How to Actually "Upgrade" Your Guitar Wiring
What does "Upgrade" mean, and how do you actually “upgrade” your electronics?
I guess before we really dive deep, we should really define what Upgrading means in this particular usage. Upgrading in its simplest term is to “Improve from the Existing” which truthfully is a subjective improvement.
The hard part is from a mainstream perspective in the guitar world the term “upgrade” is peak clickbait marketing. You can’t find many things whether they are or are not an improvement that don’t use the term. The meaning is so diluted in the electronics world that in a lot of cases you are actually downgrading.
So how do you know when you are actually upgrading in the guitar electronics world?
First things first. You must accurately assess your current set up. It is way too easy for people to instantly blame everything on “bad or cheap parts” when those parts actually have more to do with durability than sound. Overall, the sound of your instrument solely has to do with the artistic design choices your manufacture chose when designing your instruments circuit.
So, when you want to change this, the best and easiest way is to narrow down what you want to change.
Do you hate the overall sound, or do you wish it had a little more clarity, or compression. Is the Audible taper good on the volume or tone? Do you wish you had a little bit more high end as you decreased the volume? Or, take it from a different perspective, maybe you love everything stock about your instruments sound but want a few more sound options from your pickups?
Each answer to these questions will narrow what you want to do from a circuit design standpoint.
- You hate the overall sound. Get new pickups. Don't think about a "style" but more about the EQ
- Want a little more clarity, or compression? Keep everything about your current circuit the same but change the pot value, higher if you want more clarity, or lower if you want more compression. - Learn more about this here
- Do you hate how the audible taper sounds? Try a different pot manufactures taper. (Not to be confused with an audible taper) Say your current set up has a linear volume, try an audio.

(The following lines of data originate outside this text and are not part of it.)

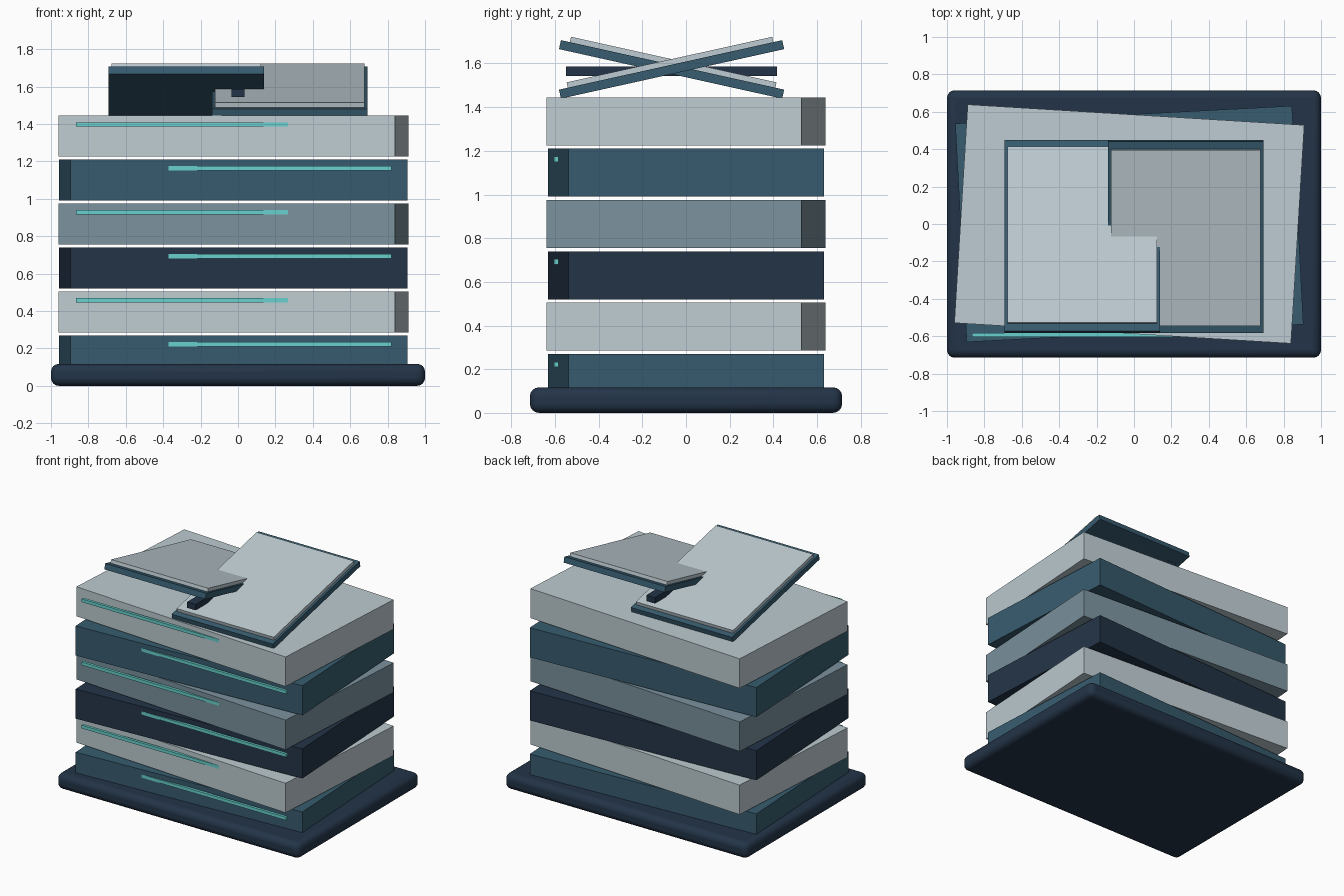
import bpy
import math
from mathutils import Matrix, Vector

default = bpy.data.objects.get("Cube")
if default:
    bpy.data.objects.remove(default, do_unlink=True)


def material(name, rgb):
    """Flat material from 8-bit display values, stored as linear."""
    linear = [((c / 255 + 0.055) / 1.055) ** 2.4 for c in rgb] + [1.0]
    mat = bpy.data.materials.new(name)
    mat.use_nodes = True
    mat.diffuse_color = linear
    bsdf = mat.node_tree.nodes["Principled BSDF"]
    bsdf.inputs["Base Color"].default_value = linear
    bsdf.inputs["Roughness"].default_value = 0.8
    return mat


navy = material("navy", (35, 52, 72))
teal = material("deep teal", (55, 92, 111))
slate = material("slate blue", (123, 146, 158))
pale = material("pale grey", (190, 204, 210))
cyan = material("bright cyan", (104, 208, 204))


def box(name, size, center, mat, rotation=(0, 0, 0)):
    bpy.ops.mesh.primitive_cube_add(size=1, location=center, rotation=rotation)
    obj = bpy.context.object
    obj.name = name
    obj.data.transform(Matrix.Diagonal((*size, 1)))
    obj.data.materials.append(mat)
    return obj


# Rounded plinth
plinth = box("plinth", (2.0, 1.43, 0.117), (0, 0, 0.0585), navy)
bevel = plinth.modifiers.new("rounding", "BEVEL")
bevel.width = 0.042
bevel.segments = 4
bpy.ops.object.shade_smooth_by_angle(angle=math.radians(40))

# Stack of slabs, twisted alternately, each with a straight front strip
for i, mat in enumerate([teal, pale, navy, slate, teal, pale]):
    z = 0.16 + 0.235 * i
    twist = math.radians(3.0 if i % 2 == 0 else -3.5)
    box(f"slab_{i + 1}", (1.803, 1.17, 0.22), (-0.025, 0, z), mat, (0, 0, twist))
    box(f"front_strip_{i + 1}", (1.685, 0.02, 0.024), (-0.0225, -0.594, z + 0.062), cyan)

# Two crossed panels, each a cover with a sheet on top
pivot = Vector((0, -0.066, 1.573))
for side, x in (("right", -0.277), ("left", 0.277)):
    tilt = math.copysign(math.radians(12.5), x)
    center = pivot + Vector((x, 0, 0))
    normal = Matrix.Rotation(tilt, 3, "X") @ Vector((0, 0, 1))
    box(f"{side}_cover", (0.832, 1.047, 0.042), center, teal, (tilt, 0, 0))
    box(f"{side}_sheet", (0.80, 0.964, 0.025), center + normal * 0.0335, pale, (tilt, 0, 0))

# Spine bar through the crossing
box("spine_bar", (0.07, 0.965, 0.044), (0, -0.066, 1.565), navy)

Just beware of those selling “True Vintage correct” tapers as that’s more of a marketing gimmick in the passive circuit realm. - Learn more about this here

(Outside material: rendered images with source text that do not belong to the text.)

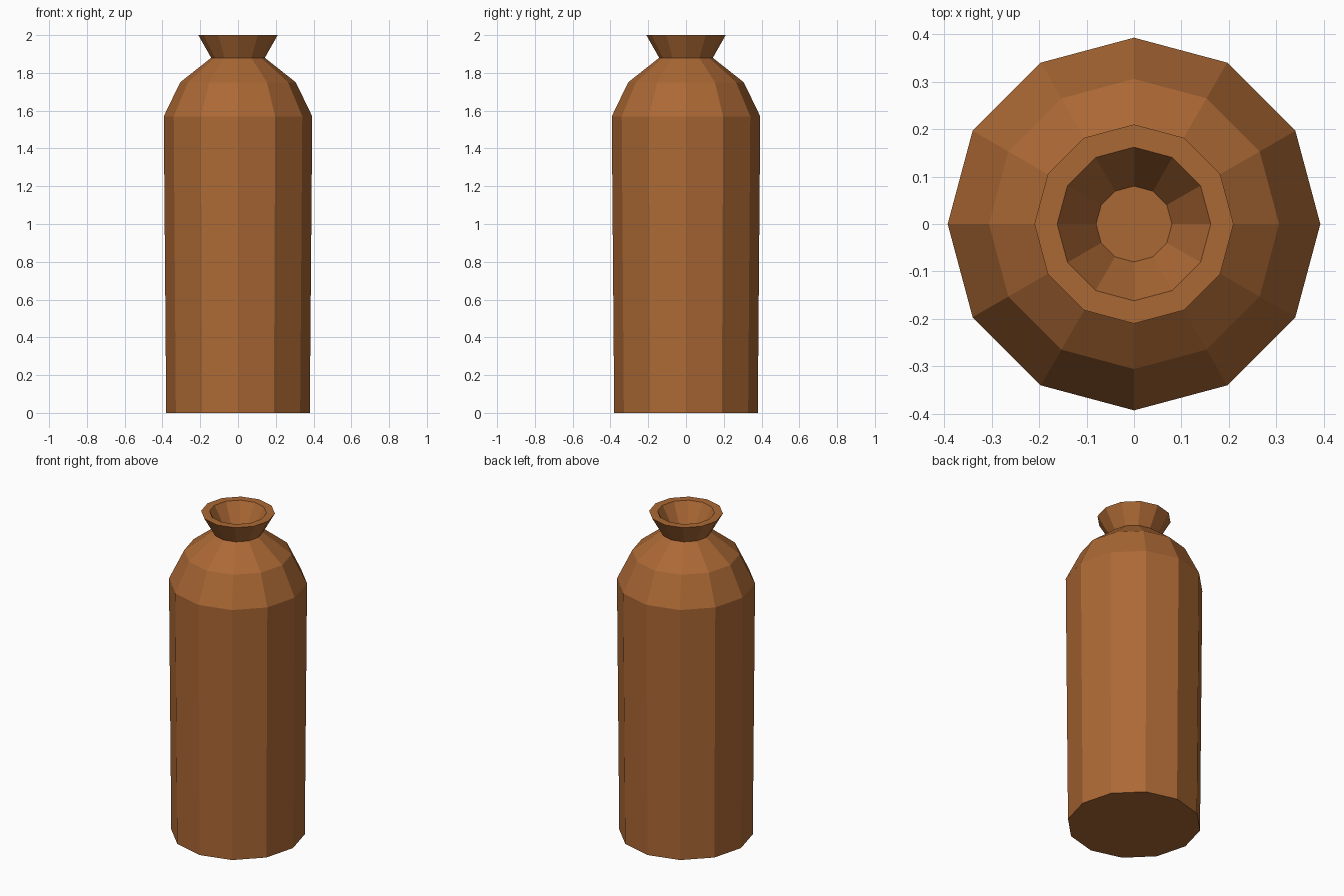
import bpy
import bmesh
from math import cos, sin, tau

if "Cube" in bpy.data.objects:
    bpy.data.objects.remove(bpy.data.objects["Cube"], do_unlink=True)

SIDES = 12

# Single brown clay colour
clay = bpy.data.materials.new("brown_clay")
clay.use_nodes = True
colour = (0.41, 0.14, 0.035, 1.0)
clay.diffuse_color = colour
clay.node_tree.nodes["Principled BSDF"].inputs["Base Color"].default_value = colour


def lathe(name, profile, material):
    """Revolve (radius, height) pairs into a faceted solid, capped at both ends."""
    bm = bmesh.new()
    rings = [[bm.verts.new((r * cos(tau * i / SIDES), r * sin(tau * i / SIDES), z))
              for i in range(SIDES)] for r, z in profile]
    for low, high in zip(rings, rings[1:]):
        for i in range(SIDES):
            j = (i + 1) % SIDES
            bm.faces.new((low[i], low[j], high[j], high[i]))
    bm.faces.new(rings[0][::-1])
    bm.faces.new(rings[-1])
    mesh = bpy.data.meshes.new(name)
    bm.to_mesh(mesh)
    bm.free()
    mesh.materials.append(material)
    obj = bpy.data.objects.new(name, mesh)
    bpy.context.collection.objects.link(obj)
    return obj


# Body, shoulder, flared neck, flat rim and the hollow of the mouth
lathe("bottle", [
    (0.38, 0.0),
    (0.393, 1.57),
    (0.306, 1.75),
    (0.142, 1.88),
    (0.21, 2.0),
    (0.162, 2.0),
    (0.08, 1.86),
], clay)
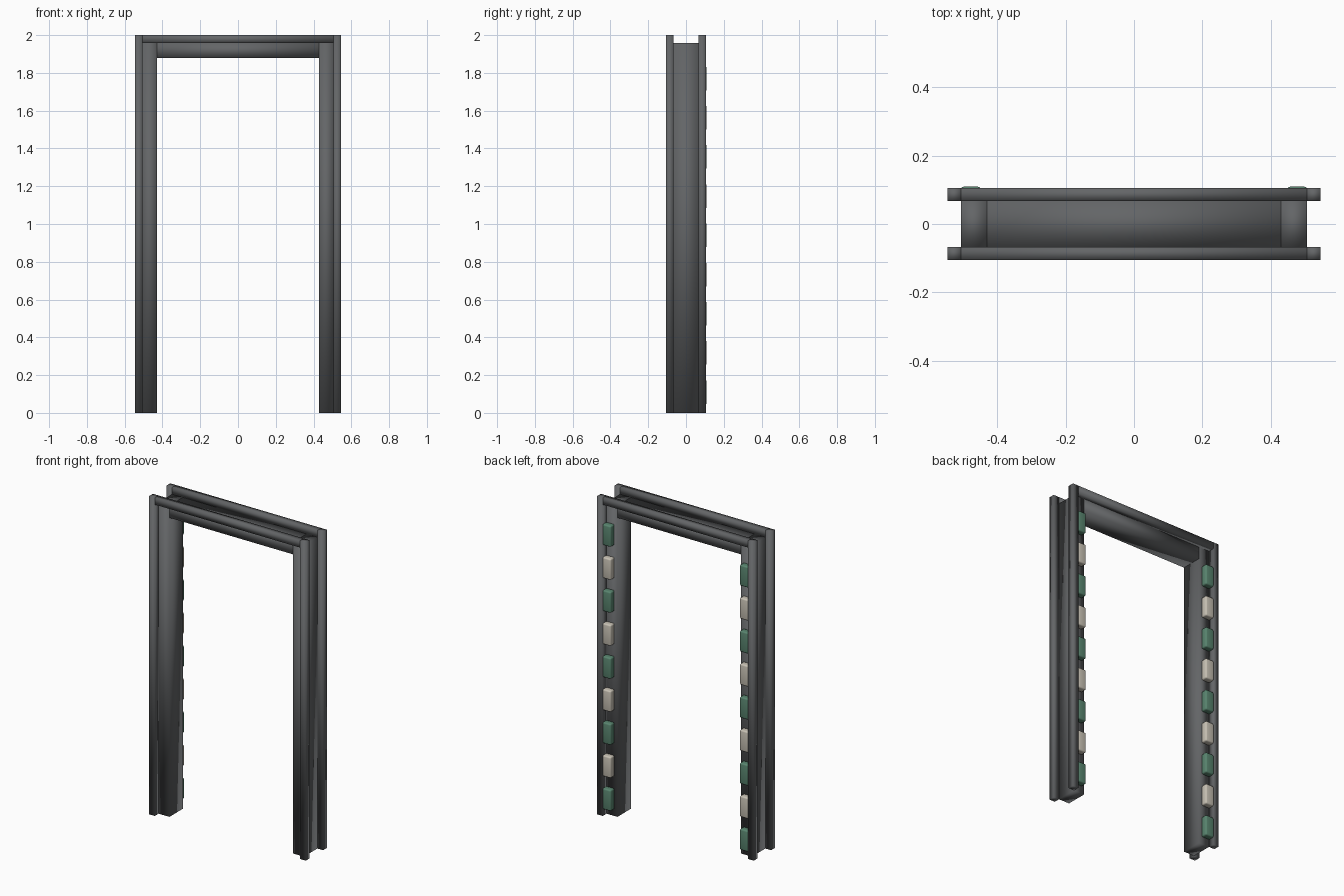
import bpy
import bmesh
from mathutils import Matrix, Vector

cube = bpy.data.objects.get("Cube")
if cube:
    bpy.data.objects.remove(cube, do_unlink=True)


def material(name, rgb):
    m = bpy.data.materials.new(name)
    m.use_nodes = True
    m.diffuse_color = (*rgb, 1)
    m.node_tree.nodes["Principled BSDF"].inputs["Base Color"].default_value = (*rgb, 1)
    return m


charcoal = material("charcoal metal", (0.125, 0.13, 0.135))
green = material("green light", (0.10, 0.235, 0.16))
cream = material("cream light", (0.58, 0.54, 0.46))


def box(name, low, high, mat, bevel=0):
    """Smooth shaded box between two corners, with optional rounded edges."""
    low, high = Vector(low), Vector(high)
    bm = bmesh.new()
    bmesh.ops.create_cube(bm, size=1, matrix=Matrix.Translation((low + high) / 2)
                          @ Matrix.Diagonal((*(high - low), 1)))
    if bevel:
        bmesh.ops.bevel(bm, geom=bm.edges[:], offset=bevel, segments=3,
                        profile=0.5, affect='EDGES')
    for f in bm.faces:
        f.smooth = True
    mesh = bpy.data.meshes.new(name)
    bm.to_mesh(mesh)
    bm.free()
    mesh.materials.append(mat)
    ob = bpy.data.objects.new(name, mesh)
    bpy.context.collection.objects.link(ob)
    return ob


INNER, MID, OUTER = 0.43, 0.505, 0.545    # opening, post side, rail side
CORE, FACE = 0.067, 0.105                 # half depths of core and rails
BEAM_LOW, CORE_TOP, TOP = 1.88, 1.957, 2.0


def span(side, a, b):
    return sorted((side * a, side * b))


# Lintel between the posts
box("lintel", (-INNER, -CORE, BEAM_LOW), (INNER, CORE, CORE_TOP), charcoal)

# Front and back rails over the lintel
for face, y_side in (("front", -1), ("back", 1)):
    y0, y1 = span(y_side, CORE, FACE)
    box(face + "_top_rail", (-MID, y0, CORE_TOP), (MID, y1, TOP), charcoal)

for side, x_side in (("left", 1), ("right", -1)):
    # Post core
    x0, x1 = span(x_side, INNER, MID)
    box(side + "_post", (x0, -CORE, 0), (x1, CORE, CORE_TOP), charcoal)

    # Upright corner rails
    x0, x1 = span(x_side, MID, OUTER)
    for face, y_side in (("front", -1), ("back", 1)):
        y0, y1 = span(y_side, CORE, FACE)
        box(f"{side}_{face}_rail", (x0, y0, 0), (x1, y1, TOP), charcoal)

    # Alternating lights up the back of the post
    x0, x1 = span(x_side, 0.448, 0.507)
    for i in range(9):
        z = 0.11 + i * 0.2075
        box(f"{side}_light_{i + 1}", (x0, CORE, z - 0.066), (x1, 0.109, z + 0.066),
            cream if i % 2 else green, bevel=0.009)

- Hate how the circuit sounds at lower volumes? Try a different filter circuit. Most current instruments feature a Modern low pass. So, changing to a high pass like Volume Bleed or 50s wiring can improve how your pickups sound at lower levels. - Learn more about this here
- Like everything stock about your current set up but want to improve or refresh the durability? Take notes of how your instrument circuit was designed. What values the pots or caps are. What pot manufacture taper did they use on every control. What filter circuit did they use. Once you find out all this information. Find parts that meet the same specs, but look for ones that have a "higher rated life" - Learn more about what make part high quality here
- Like everything stock about your current set up but want more sounds? Just like 5 get all the basics defined and then add on top of it. Adding things like Series, Phase, Coil cutting, etc can keep the same stock functionality but add a couple extra sounds.